Australian Banned From Owning Pets After Biting Rat's Head Off on Facebook

Matthew Maloney
Matthew Maloney, who calls himself "Mad Matt," pictured on Facebook before biting the head off of a rat. Facebook

An Australian court has banned a man from owning pets for three years after he bit the head off a rat and posted the footage to Facebook.

Matthew Maloney, who calls himself "Mad Matt," said that he did not believe that his actions were "that bad," but pleaded guilty to one count of animal cruelty at Brisbane Magistrates Court. The judge also sentenced him to 100 hours of community service.

"The impulsive way in which you dealt with the rat was, as your solicitor says, ridiculous and embarrassing," Magistrate Suzette Coates said. "It indicates that it's rabid, narcissistic, attention-seeking behavior on your behalf."

Authorities charged the 25-year-old in January after RSPCA investigators were alerted to a Facebook video posted to the page "Mad Matt's vids" in which he bites the head off of the live rat and then downs three shots of vodka.

Two accomplices proceed to punch him in the face and hit him with a chair. Maloney then speaks to the camera, challenging viewers to "beat that." The video was viewed almost a quarter of a million times.

"I don't think it was that bad. There's a lot of worse stuff you could have done. Buy rat poison, all that stuff, rat traps. So, yeah, I just don't think how they made it out to be."

Replying to a reporter's question about the RSPCA saying the rat would have been in severe pain, Maloney said: "Who said it was in a lot of pain? [The RSPCA] said it was in 29 seconds of pain. I don't know how they could have proven that."

In response to comments on the video before authorities charged him, Maloney said: "That rat in the video was a feeder rat and was always going to die. I fed the body to my snake after the video and it wasn't wasted.

"I killed that rat ten-times quicker than the snake could of," he continued. "I'm sure 90 percent of you have rat poison and rat traps in your homes right now.
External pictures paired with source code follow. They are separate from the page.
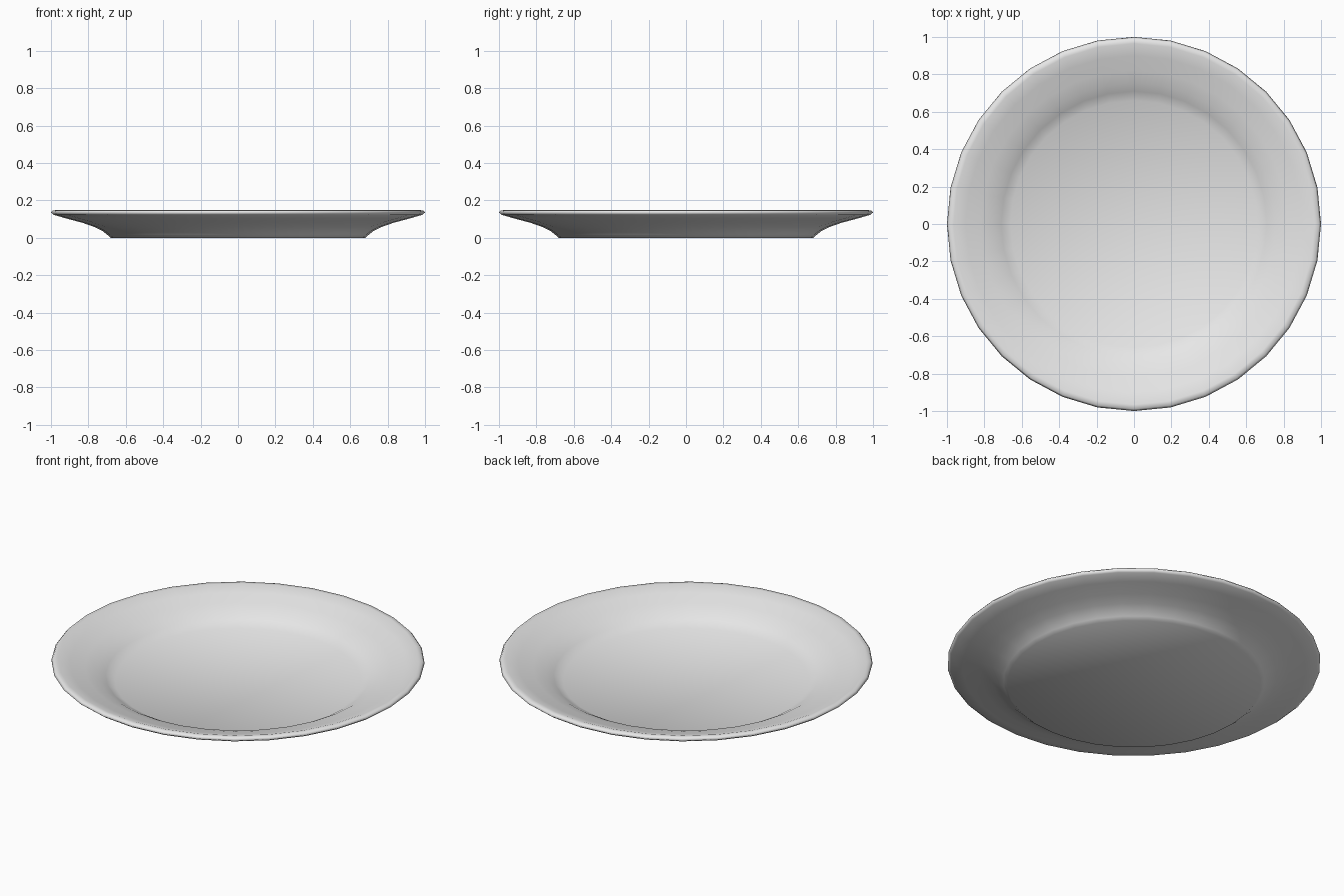
import bpy
import bmesh
from math import cos, sin, tau

cube = bpy.data.objects.get("Cube")
if cube:
    bpy.data.objects.remove(cube, do_unlink=True)

SIDES = 32

# Cross-section (radius, height) from the foot, around the lip, to the well
PROFILE = [
    (0.68, 0.0), (0.70, 0.017), (0.725, 0.037), (0.765, 0.057), (0.83, 0.08),
    (0.92, 0.104), (0.985, 0.123), (1.0, 0.135), (0.99, 0.147), (0.965, 0.148),
    (0.90, 0.127), (0.82, 0.103), (0.755, 0.08), (0.71, 0.055), (0.66, 0.025),
]

# Glazed ceramic
ceramic = bpy.data.materials.new("pale_grey_ceramic")
ceramic.use_nodes = True
colour = (0.8, 0.8, 0.8, 1.0)
ceramic.diffuse_color = colour
ceramic.node_tree.nodes["Principled BSDF"].inputs["Base Color"].default_value = colour

# Lathe the cross-section into rings and bridge them
bm = bmesh.new()
rings = [
    [bm.verts.new((r * cos(tau * i / SIDES), r * sin(tau * i / SIDES), z))
     for i in range(SIDES)]
    for r, z in PROFILE
]
for low, high in zip(rings, rings[1:]):
    for i in range(SIDES):
        j = (i + 1) % SIDES
        bm.faces.new((low[i], low[j], high[j], high[i]))

# Flat underside and flat well
bm.faces.new(rings[0][::-1])
bm.faces.new(rings[-1])
for face in bm.faces:
    face.smooth = True

mesh = bpy.data.meshes.new("plate")
bm.to_mesh(mesh)
bm.free()
mesh.materials.append(ceramic)
plate = bpy.data.objects.new("plate", mesh)
bpy.context.collection.objects.link(plate)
So stop acting like a bunch of sissies and accept the food chain."

The RSPCA said that it was satisfied with Maloney's conviction. "I think that he was wanting attention from social media and I don't think he gave much thought as to what he was actually doing in terms of the pain and suffering that he was causing to that animal," RSPCA prosecutor Georgia Sakrzewski said.

Australian Banned From Owning Pets After Biting Rat's Head Off on Facebook | World